Of course FIFA 17 is no different from its predecessors in sparking controversy – Lionel Messi replacing Cristiano Ronaldo as the game’s top-rated player is just one example.
As you’d imagine, there are even professional players out there who aren’t thrilled at the rating EA has given them…
Practice makes perfect ?⚽️ pic.twitter.com/dIsdBvwFTt
— EA SPORTS FIFA (@EASPORTSFIFA) September 14, 2016
You might wonder how EA actually manages the unenviable task of rating thousands of players each year, and how exactly they reach the decisions they come to.
Well, wonder no more – ESPN has delved into this thorny issue, based on an interview with Michael Mueller-Moehring, the man who oversees the whole thing.
Mueller-Moehring is producer for EA Sports’ internal database group in Canada, and has the fun job of collecting (and then verifying) the football data at the company.
Considering FIFA 17 has around 700 clubs and 18,000 players, there are roughly 5.4 million data points that go into ratings.
As it transpires, there is a degree of guesswork at first when it comes to the stats of certain, more obscure players.

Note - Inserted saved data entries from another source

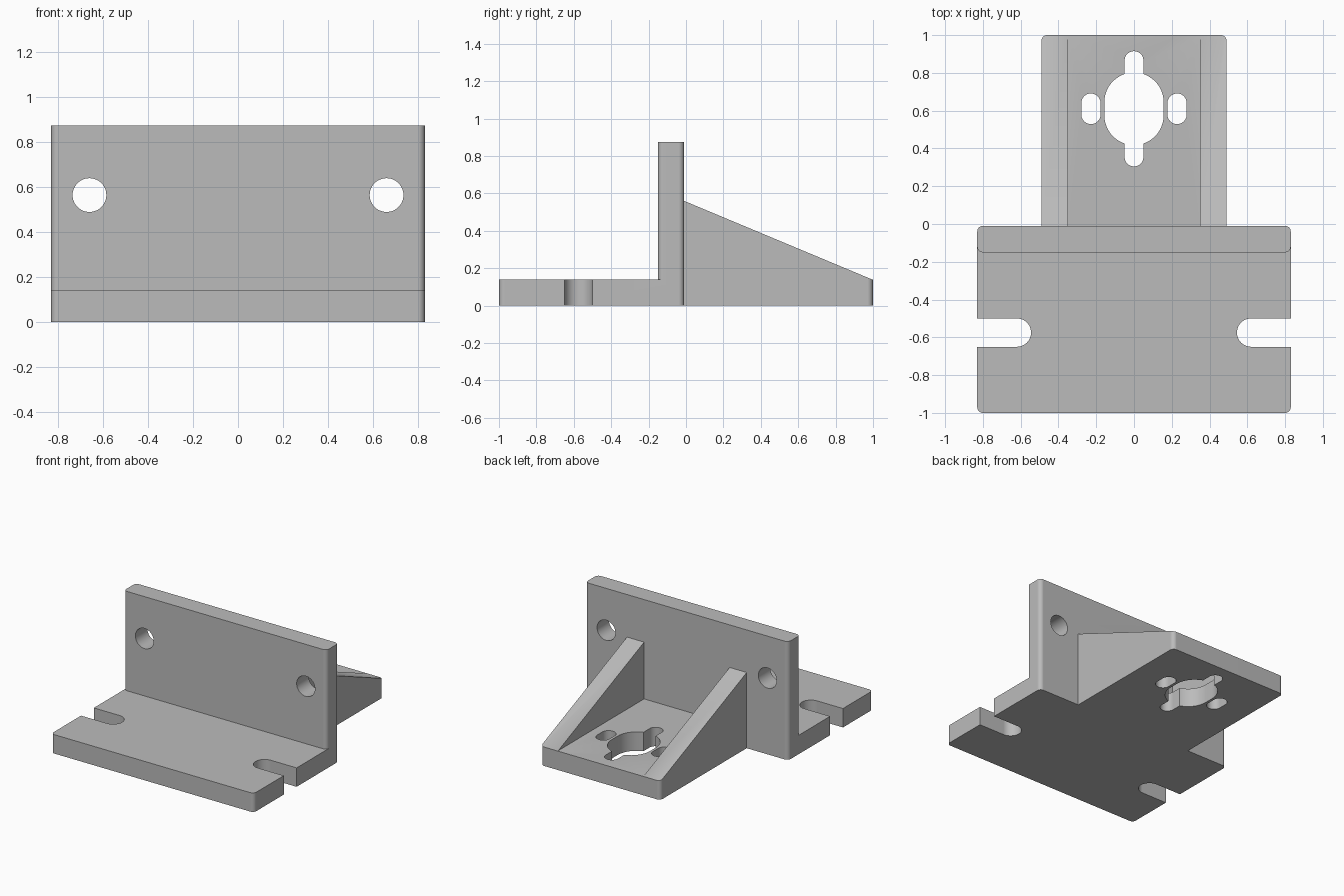
import bpy, bmesh, math
from mathutils import Vector, Matrix

cube = bpy.data.objects.get("Cube")
if cube:
    bpy.data.objects.remove(cube)

grey = bpy.data.materials.new("light grey")
grey.use_nodes = True
grey.diffuse_color = (0.5, 0.5, 0.5, 1)
grey.node_tree.nodes["Principled BSDF"].inputs["Base Color"].default_value = (0.5, 0.5, 0.5, 1)

W, T = 0.83, 0.14          # half width of the wall, plate thickness
WALL_F, WALL_B = -0.15, -0.01
ARM = 0.49                 # half width of the rear arm
R = 0.03                   # corner rounding


def arc(cx, cy, r, start, end, n):
    return [(cx + r * math.cos(start + (end - start) * i / n),
             cy + r * math.sin(start + (end - start) * i / n)) for i in range(n + 1)]


def rounded_rect(x0, x1, y0, y1, r_front, r_back):
    q = math.pi / 2
    pts = []
    for i, (x, y, r) in enumerate([(x1, y1, r_back), (x0, y1, r_back),
                                   (x0, y0, r_front), (x1, y0, r_front)]):
        sx = -1 if x == x1 else 1
        sy = -1 if y == y1 else 1
        pts += arc(x + sx * r, y + sy * r, r, q * i, q * (i + 1), 8) if r else [(x, y)]
    return pts


def stadium(cx, cy, r, half):
    # Upright slot outline, straight part 2 * half long
    return arc(cx, cy + half, r, 0, math.pi, 24) + arc(cx, cy - half, r, math.pi, 2 * math.pi, 24)


def prism(name, pts, z0, z1, matrix=Matrix()):
    bm = bmesh.new()
    face = bm.faces.new([bm.verts.new((x, y, z0)) for x, y in pts])
    up = bmesh.ops.extrude_face_region(bm, geom=[face])["geom"]
    bmesh.ops.translate(bm, vec=(0, 0, z1 - z0),
                        verts=[v for v in up if isinstance(v, bmesh.types.BMVert)])
    bmesh.ops.remove_doubles(bm, verts=bm.verts, dist=1e-5)
    bmesh.ops.transform(bm, matrix=matrix, verts=bm.verts)
    bmesh.ops.recalc_face_normals(bm, faces=bm.faces)
    mesh = bpy.data.meshes.new(name)
    bm.to_mesh(mesh)
    bm.free()
    mesh.materials.append(grey)
    ob = bpy.data.objects.new(name, mesh)
    bpy.context.collection.objects.link(ob)
    return ob


def combine(target, other, operation):
    mod = target.modifiers.new(operation, "BOOLEAN")
    mod.operation, mod.solver, mod.object = operation, "EXACT", other
    bpy.context.view_layer.update()
    bpy.context.view_layer.objects.active = target
    bpy.ops.object.modifier_apply(modifier=mod.name)
    bpy.data.objects.remove(other)


def cut(target, *args):
    combine(target, prism("cutter", *args), "DIFFERENCE")


# Front base plate and upright wall
bracket = prism("angle_bracket", rounded_rect(-W, W, -1, WALL_B, R, R), 0, T)
wall = prism("upright_wall", rounded_rect(-W, W, WALL_F, WALL_B, R, R), T / 2, 0.875)
combine(bracket, wall, "UNION")

# Rear arm: solid block sloped on top, then hollowed to leave two gussets
arm = prism("gusset_arm", rounded_rect(-ARM, ARM, WALL_F + 0.05, 1, 0, R), 0, 0.56)
along_x = Matrix(((0, 0, 1, 0), (1, 0, 0, 0), (0, 1, 0, 0), (0, 0, 0, 1)))
cut(arm, [(WALL_B, 0.56), (0.995, T), (1.2, T), (1.2, 1), (WALL_B, 1)], -1, 1, along_x)
cut(arm, [(-0.35, WALL_B), (0.35, WALL_B), (0.35, 1.2), (-0.35, 1.2)], T, 1)
combine(bracket, arm, "UNION")

# Wall bolt holes and open side slots in the base
along_y = Matrix.Rotation(math.pi / 2, 4, "X")
for s in (-1, 1):
    cut(bracket, arc(s * 0.66, 0.565, 0.075, 0, 2 * math.pi, 48), -0.1, 0.3, along_y)
    turn = Matrix.Translation((s * 0.82, -0.575, 0)) @ Matrix.Rotation(math.pi / 2, 4, "Z")
    cut(bracket, stadium(0, 0, 0.075, 0.2), -0.2, 0.3, turn)
    # Small mounting slots beside the centre opening
    cut(bracket, stadium(s * 0.228, 0.61, 0.051, 0.03), -0.2, 0.5)

# Centre opening with a relief slot above and below
cut(bracket, stadium(0, 0.61, 0.157, 0.035), -0.2, 0.5)
cut(bracket, stadium(0, 0.61, 0.05, 0.255), -0.2, 0.5)

# Merge coplanar faces and shade
bm = bmesh.new()
bm.from_mesh(bracket.data)
bmesh.ops.remove_doubles(bm, verts=bm.verts, dist=1e-5)
bmesh.ops.dissolve_limit(bm, angle_limit=math.radians(0.5), verts=bm.verts, edges=bm.edges)
bm.to_mesh(bracket.data)
bm.free()

bpy.ops.object.select_all(action="DESELECT")
bracket.select_set(True)
bpy.context.view_layer.objects.active = bracket
bpy.ops.object.shade_smooth_by_angle(angle=math.radians(30))
normals = bracket.modifiers.new("Flat faces", "WEIGHTED_NORMAL")
normals.keep_sharp = True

Naturally, not every player in FIFA is world-famous.
But no matter how obscure the player, the stats are then refined once each player is seen doing their thing by one of 9000 data reviewers.
This network of reviewers includes a number of professional-level scouts, but is mostly rounded up by season-ticket holders who attend a ton of matches anyway.
These reviewers then head to a secure EA Sports website, where they provide feedback on whichever players they’ve seen.
According to the ESPN piece, the league in which a player plays determines their lowest and highest possible stats when it comes to technical ability.
For example, ESPN writes that if Messi were playing in the Irish league, his attributes would drop ‘simply because he’s not on the highest level anymore’.
Of course, any physical attributes remain unaffected, regardless of the league the player is in.
Understandably, there are certain individual players that don’t really conform to EA’s formula. One such example is German forward Thomas Muller.
Michael Mueller-Moehring explains:
A case is Thomas Muller, who isn’t good at anything, really, apart from his positioning. He always finds the right spot on the pitch, it’s amazing. But he’s not a great dribbler and he can’t really strike the ball properly – his finishing is sometimes really, really off. Shot power is not his strength as well. So if you rate Thomas Muller properly, he ends up with a rating that we say doesn’t make sense. It’s too low.
In cases such as these, EA Sports will boost the overall rating to reflect the standing in the game. They can do the opposite too, but apparently have never had to.
There you go – that’s how the magic happens. Doubtless this will create far more debates than it will ever solve, but that’s life.